Work instructions: Every record that follows needs to be written out again, exactly.

>>>>>

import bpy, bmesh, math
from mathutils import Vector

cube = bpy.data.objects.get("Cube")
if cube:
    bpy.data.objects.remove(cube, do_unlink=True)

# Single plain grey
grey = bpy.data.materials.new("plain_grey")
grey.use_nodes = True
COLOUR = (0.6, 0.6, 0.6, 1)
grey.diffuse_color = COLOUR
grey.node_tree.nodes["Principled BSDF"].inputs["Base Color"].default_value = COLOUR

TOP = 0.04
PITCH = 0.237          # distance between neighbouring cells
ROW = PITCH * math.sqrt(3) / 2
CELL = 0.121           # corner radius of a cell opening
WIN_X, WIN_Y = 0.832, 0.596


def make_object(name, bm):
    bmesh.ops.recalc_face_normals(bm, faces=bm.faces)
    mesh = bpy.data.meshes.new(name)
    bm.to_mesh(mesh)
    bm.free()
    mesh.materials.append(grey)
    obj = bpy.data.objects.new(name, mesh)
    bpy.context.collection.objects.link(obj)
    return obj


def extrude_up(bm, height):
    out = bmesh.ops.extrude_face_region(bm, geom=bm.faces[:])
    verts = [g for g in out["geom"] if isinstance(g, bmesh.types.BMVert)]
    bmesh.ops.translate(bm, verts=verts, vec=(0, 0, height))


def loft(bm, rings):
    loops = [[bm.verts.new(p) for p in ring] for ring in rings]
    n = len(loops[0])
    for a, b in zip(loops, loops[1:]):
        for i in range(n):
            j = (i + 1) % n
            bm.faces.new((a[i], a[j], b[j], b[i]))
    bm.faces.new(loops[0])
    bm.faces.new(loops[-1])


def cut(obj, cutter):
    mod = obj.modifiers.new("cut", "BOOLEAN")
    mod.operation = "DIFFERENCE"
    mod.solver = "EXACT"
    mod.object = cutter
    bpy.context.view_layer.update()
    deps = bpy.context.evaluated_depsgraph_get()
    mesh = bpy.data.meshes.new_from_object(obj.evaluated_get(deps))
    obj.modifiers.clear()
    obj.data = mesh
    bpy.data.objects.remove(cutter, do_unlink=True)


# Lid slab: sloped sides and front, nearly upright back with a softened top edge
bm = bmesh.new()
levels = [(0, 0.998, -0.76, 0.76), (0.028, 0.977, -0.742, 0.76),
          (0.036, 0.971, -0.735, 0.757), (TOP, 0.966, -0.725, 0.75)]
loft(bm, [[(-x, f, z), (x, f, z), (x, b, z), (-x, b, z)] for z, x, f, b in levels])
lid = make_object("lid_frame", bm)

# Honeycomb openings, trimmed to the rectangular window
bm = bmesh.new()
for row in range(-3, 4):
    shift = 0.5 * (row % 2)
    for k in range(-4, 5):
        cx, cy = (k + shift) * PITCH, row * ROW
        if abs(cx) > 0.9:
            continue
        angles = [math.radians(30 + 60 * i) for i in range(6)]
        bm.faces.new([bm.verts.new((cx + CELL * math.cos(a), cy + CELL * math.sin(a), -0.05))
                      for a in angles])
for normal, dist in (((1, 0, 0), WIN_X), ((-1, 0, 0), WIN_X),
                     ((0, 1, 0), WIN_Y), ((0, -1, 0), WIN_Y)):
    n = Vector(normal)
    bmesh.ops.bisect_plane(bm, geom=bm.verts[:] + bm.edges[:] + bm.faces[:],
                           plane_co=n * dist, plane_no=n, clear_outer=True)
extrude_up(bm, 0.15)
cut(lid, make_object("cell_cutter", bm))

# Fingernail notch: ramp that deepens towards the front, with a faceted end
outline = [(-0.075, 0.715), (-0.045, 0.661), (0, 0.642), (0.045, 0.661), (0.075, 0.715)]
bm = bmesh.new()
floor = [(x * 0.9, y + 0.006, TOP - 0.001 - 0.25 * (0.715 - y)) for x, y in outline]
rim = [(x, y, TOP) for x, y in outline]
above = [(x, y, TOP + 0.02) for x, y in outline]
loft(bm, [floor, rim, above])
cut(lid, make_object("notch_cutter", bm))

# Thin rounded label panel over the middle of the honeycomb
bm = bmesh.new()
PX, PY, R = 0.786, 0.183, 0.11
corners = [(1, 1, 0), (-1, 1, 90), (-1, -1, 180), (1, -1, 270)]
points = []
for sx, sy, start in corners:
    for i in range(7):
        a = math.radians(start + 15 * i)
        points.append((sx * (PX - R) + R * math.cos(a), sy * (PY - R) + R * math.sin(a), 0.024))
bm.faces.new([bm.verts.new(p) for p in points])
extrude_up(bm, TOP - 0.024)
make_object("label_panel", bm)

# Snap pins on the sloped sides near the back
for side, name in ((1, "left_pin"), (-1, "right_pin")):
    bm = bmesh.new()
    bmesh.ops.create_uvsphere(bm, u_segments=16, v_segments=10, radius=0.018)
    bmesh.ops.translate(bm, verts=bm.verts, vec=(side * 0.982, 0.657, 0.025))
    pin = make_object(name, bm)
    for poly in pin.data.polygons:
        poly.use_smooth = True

<<<<<

Written solution:
import bpy, bmesh, math
from mathutils import Vector

cube = bpy.data.objects.get("Cube")
if cube:
    bpy.data.objects.remove(cube, do_unlink=True)

# Single plain grey
grey = bpy.data.materials.new("plain_grey")
grey.use_nodes = True
COLOUR = (0.6, 0.6, 0.6, 1)
grey.diffuse_color = COLOUR
grey.node_tree.nodes["Principled BSDF"].inputs["Base Color"].default_value = COLOUR

TOP = 0.04
PITCH = 0.237          # distance between neighbouring cells
ROW = PITCH * math.sqrt(3) / 2
CELL = 0.121           # corner radius of a cell opening
WIN_X, WIN_Y = 0.832, 0.596


def make_object(name, bm):
    bmesh.ops.recalc_face_normals(bm, faces=bm.faces)
    mesh = bpy.data.meshes.new(name)
    bm.to_mesh(mesh)
    bm.free()
    mesh.materials.append(grey)
    obj = bpy.data.objects.new(name, mesh)
    bpy.context.collection.objects.link(obj)
    return obj


def extrude_up(bm, height):
    out = bmesh.ops.extrude_face_region(bm, geom=bm.faces[:])
    verts = [g for g in out["geom"] if isinstance(g, bmesh.types.BMVert)]
    bmesh.ops.translate(bm, verts=verts, vec=(0, 0, height))


def loft(bm, rings):
    loops = [[bm.verts.new(p) for p in ring] for ring in rings]
    n = len(loops[0])
    for a, b in zip(loops, loops[1:]):
        for i in range(n):
            j = (i + 1) % n
            bm.faces.new((a[i], a[j], b[j], b[i]))
    bm.faces.new(loops[0])
    bm.faces.new(loops[-1])


def cut(obj, cutter):
    mod = obj.modifiers.new("cut", "BOOLEAN")
    mod.operation = "DIFFERENCE"
    mod.solver = "EXACT"
    mod.object = cutter
    bpy.context.view_layer.update()
    deps = bpy.context.evaluated_depsgraph_get()
    mesh = bpy.data.meshes.new_from_object(obj.evaluated_get(deps))
    obj.modifiers.clear()
    obj.data = mesh
    bpy.data.objects.remove(cutter, do_unlink=True)


# Lid slab: sloped sides and front, nearly upright back with a softened top edge
bm = bmesh.new()
levels = [(0, 0.998, -0.76, 0.76), (0.028, 0.977, -0.742, 0.76),
          (0.036, 0.971, -0.735, 0.757), (TOP, 0.966, -0.725, 0.75)]
loft(bm, [[(-x, f, z), (x, f, z), (x, b, z), (-x, b, z)] for z, x, f, b in levels])
lid = make_object("lid_frame", bm)

# Honeycomb openings, trimmed to the rectangular window
bm = bmesh.new()
for row in range(-3, 4):
    shift = 0.5 * (row % 2)
    for k in range(-4, 5):
        cx, cy = (k + shift) * PITCH, row * ROW
        if abs(cx) > 0.9:
            continue
        angles = [math.radians(30 + 60 * i) for i in range(6)]
        bm.faces.new([bm.verts.new((cx + CELL * math.cos(a), cy + CELL * math.sin(a), -0.05))
                      for a in angles])
for normal, dist in (((1, 0, 0), WIN_X), ((-1, 0, 0), WIN_X),
                     ((0, 1, 0), WIN_Y), ((0, -1, 0), WIN_Y)):
    n = Vector(normal)
    bmesh.ops.bisect_plane(bm, geom=bm.verts[:] + bm.edges[:] + bm.faces[:],
                           plane_co=n * dist, plane_no=n, clear_outer=True)
extrude_up(bm, 0.15)
cut(lid, make_object("cell_cutter", bm))

# Fingernail notch: ramp that deepens towards the front, with a faceted end
outline = [(-0.075, 0.715), (-0.045, 0.661), (0, 0.642), (0.045, 0.661), (0.075, 0.715)]
bm = bmesh.new()
floor = [(x * 0.9, y + 0.006, TOP - 0.001 - 0.25 * (0.715 - y)) for x, y in outline]
rim = [(x, y, TOP) for x, y in outline]
above = [(x, y, TOP + 0.02) for x, y in outline]
loft(bm, [floor, rim, above])
cut(lid, make_object("notch_cutter", bm))

# Thin rounded label panel over the middle of the honeycomb
bm = bmesh.new()
PX, PY, R = 0.786, 0.183, 0.11
corners = [(1, 1, 0), (-1, 1, 90), (-1, -1, 180), (1, -1, 270)]
points = []
for sx, sy, start in corners:
    for i in range(7):
        a = math.radians(start + 15 * i)
        points.append((sx * (PX - R) + R * math.cos(a), sy * (PY - R) + R * math.sin(a), 0.024))
bm.faces.new([bm.verts.new(p) for p in points])
extrude_up(bm, TOP - 0.024)
make_object("label_panel", bm)

# Snap pins on the sloped sides near the back
for side, name in ((1, "left_pin"), (-1, "right_pin")):
    bm = bmesh.new()
    bmesh.ops.create_uvsphere(bm, u_segments=16, v_segments=10, radius=0.018)
    bmesh.ops.translate(bm, verts=bm.verts, vec=(side * 0.982, 0.657, 0.025))
    pin = make_object(name, bm)
    for poly in pin.data.polygons:
        poly.use_smooth = True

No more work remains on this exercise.